──────── Task input ────────

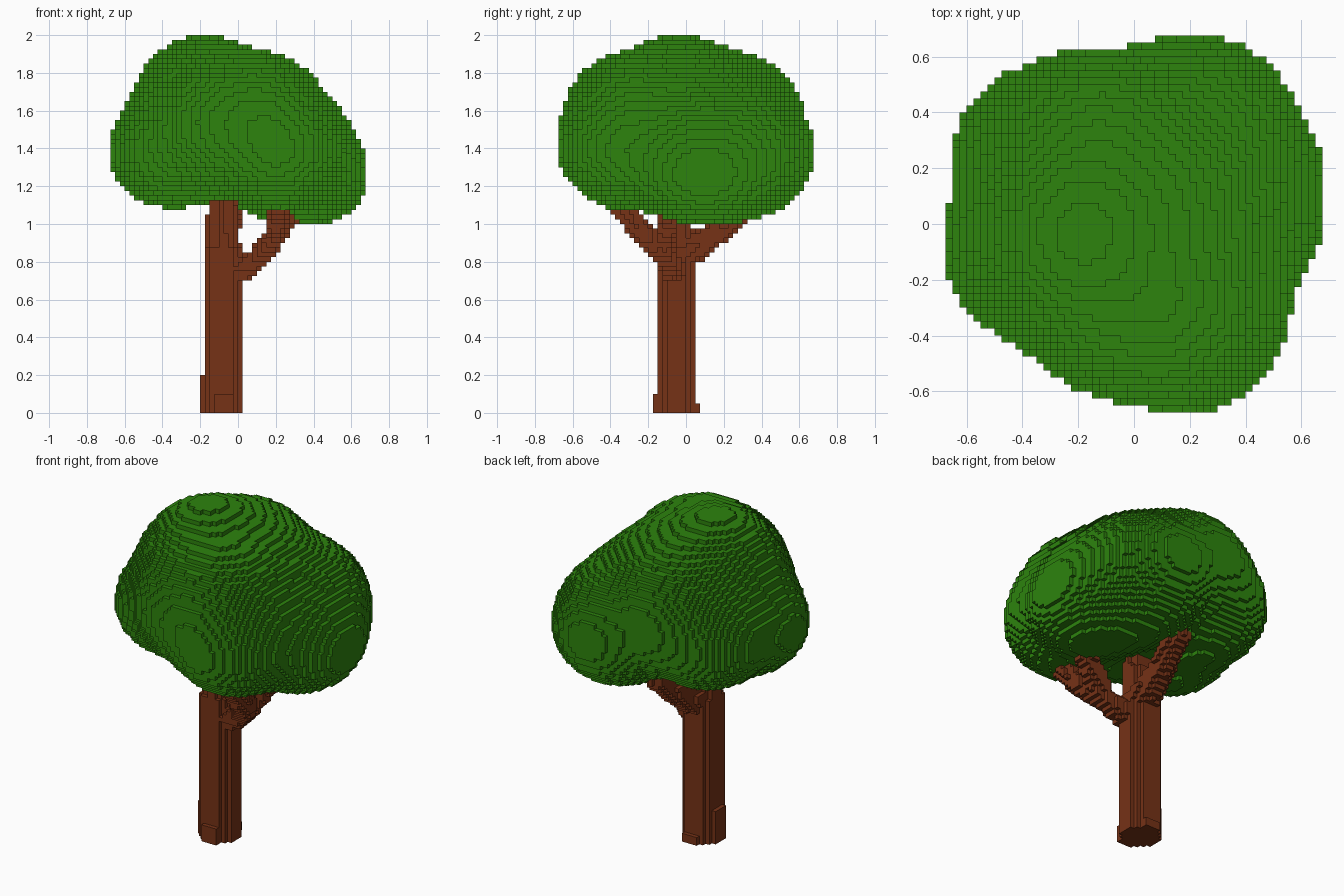
import bpy, bmesh
from math import sqrt, exp, floor
from mathutils import Vector

if "Cube" in bpy.data.objects:
    bpy.data.objects.remove(bpy.data.objects["Cube"])

H = 0.025  # voxel size

# Leaf blobs: centre, radii
BLOBS = [
    ((-0.18, -0.03, 1.57), (0.37, 0.40, 0.41)),   # crown
    ((0.20, -0.30, 1.38), (0.33, 0.35, 0.31)),    # front
    ((0.10, -0.27, 1.55), (0.36, 0.35, 0.34)),    # upper front
    ((-0.08, -0.25, 1.51), (0.33, 0.33, 0.35)),   # front left
    ((0.38, 0.09, 1.24), (0.28, 0.34, 0.24)),     # low right
    ((0.27, 0.08, 1.36), (0.34, 0.40, 0.32)),     # right
    ((0.20, 0.30, 1.37), (0.36, 0.36, 0.34)),     # back
    ((-0.12, 0.26, 1.52), (0.36, 0.35, 0.35)),    # upper back
    ((0.04, 0.05, 1.54), (0.40, 0.40, 0.34)),     # core
    ((-0.34, -0.09, 1.37), (0.32, 0.32, 0.29)),   # left
    ((-0.32, 0.23, 1.41), (0.31, 0.31, 0.30)),    # back left
]

# Tapered limbs: start, end, start radius, end radius
LIMBS = [
    ((-0.08, -0.05, 0.75), (-0.085, -0.07, 1.20), 0.09, 0.07),
    ((-0.05, -0.05, 0.73), (0.10, -0.10, 0.81), 0.08, 0.06),
    ((0.10, -0.10, 0.81), (0.20, -0.22, 0.94), 0.06, 0.06),
    ((0.20, -0.22, 0.94), (0.21, -0.37, 1.12), 0.06, 0.06),
    ((0.12, -0.12, 0.83), (0.28, -0.09, 1.06), 0.06, 0.06),
    ((-0.07, -0.02, 0.84), (-0.06, 0.13, 0.93), 0.09, 0.07),
    ((-0.06, 0.13, 0.93), (-0.04, 0.33, 1.10), 0.07, 0.06),
]


def canopy_field(x, y, z):
    s = 0.0
    for (cx, cy, cz), (a, b, c) in BLOBS:
        d = sqrt(((x - cx) / a) ** 2 + ((y - cy) / b) ** 2 + ((z - cz) / c) ** 2) - 1
        s += exp(-d * min(a, b, c) / 0.045)
    return s > 1.3


def trunk_field(x, y, z):
    # octagonal trunk with small root bumps at the foot
    dx, dy = abs(x + 0.083), abs(y + 0.05)
    r = 0.101 if z < 0.87 else 0.085
    chamfer = 0.66 if z < 0.35 else 0.70
    if z < 1.05 and max(dx, dy, (dx + dy) * chamfer) < r:
        return True
    if z < 0.2 and -0.21 < x < -0.08 and dy < 0.06:
        return True
    if z < 0.1 and -0.175 < y < -0.05 and dx < 0.05:
        return True
    if z < 0.05 and -0.05 < y < 0.075 and dx < 0.05:
        return True
    p = Vector((x, y, z))
    for a, b, ra, rb in LIMBS:
        a, b = Vector(a), Vector(b)
        t = max(0, min(1, (p - a).dot(b - a) / (b - a).length_squared))
        if (p - a.lerp(b, t)).length < ra + (rb - ra) * t:
            return True
    return False


def fill(field, lo, hi):
    """Grid cells whose centre lies inside the field."""
    r = [range(floor(l / H), floor(h / H) + 1) for l, h in zip(lo, hi)]
    return {(i, j, k) for i in r[0] for j in r[1] for k in r[2]
            if field((i + .5) * H, (j + .5) * H, (k + .5) * H)}


def fitted(field, cells, lo, hi):
    """Stretch a field so its bounds match lo..hi."""
    m = []
    for ax in range(3):
        a = min(c[ax] for c in cells) * H
        b = (max(c[ax] for c in cells) + 1) * H
        s = (b - a) / (hi[ax] - lo[ax])
        m.append((s, a - s * lo[ax]))
    return lambda *p: field(*(s * v + o for v, (s, o) in zip(p, m)))


def voxel_object(name, cells, color):
    bm = bmesh.new()
    verts = {}
    for c in cells:
        for ax in range(3):
            for side in (0, 1):
                n = list(c)
                n[ax] += 2 * side - 1
                if tuple(n) in cells:
                    continue
                u, w = (ax + 1) % 3, (ax + 2) % 3
                quad = []
                for du, dw in ((0, 0), (1, 0), (1, 1), (0, 1)):
                    q = list(c)
                    q[ax] += side
                    q[u] += du
                    q[w] += dw
                    q = tuple(q)
                    if q not in verts:
                        verts[q] = bm.verts.new([v * H for v in q])
                    quad.append(verts[q])
                bm.faces.new(quad if side else quad[::-1])
    me = bpy.data.meshes.new(name)
    bm.to_mesh(me)
    bm.free()
    mat = bpy.data.materials.new(name + "_color")
    mat.diffuse_color = color
    mat.use_nodes = True
    mat.node_tree.nodes["Principled BSDF"].inputs["Base Color"].default_value = mat.diffuse_color
    me.materials.append(mat)
    ob = bpy.data.objects.new(name, me)
    bpy.context.collection.objects.link(ob)


# Canopy
rough = fill(canopy_field, (-0.8, -0.8, 0.9), (0.8, 0.8, 2.15))
leaf = fitted(canopy_field, rough, (-0.682, -0.682, 0.995), (0.682, 0.682, 2.005))
leaf_cells = fill(leaf, (-0.67, -0.67, 0.9), (0.67, 0.67, 1.99))
voxel_object("canopy", leaf_cells, (0.026, 0.23, 0.004, 1))

# Trunk and branches
wood = fill(trunk_field, (-0.3, -0.5, 0.0), (0.4, 0.45, 1.25))
voxel_object("trunk", wood - leaf_cells, (0.18, 0.032, 0.008, 1))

────────

* **Task description**
Whenever a line above contains "data", copy that line.

* **Answer section**
if "Cube" in bpy.data.objects:
    bpy.data.objects.remove(bpy.data.objects["Cube"])
    me = bpy.data.meshes.new(name)
    mat = bpy.data.materials.new(name + "_color")
    ob = bpy.data.objects.new(name, me)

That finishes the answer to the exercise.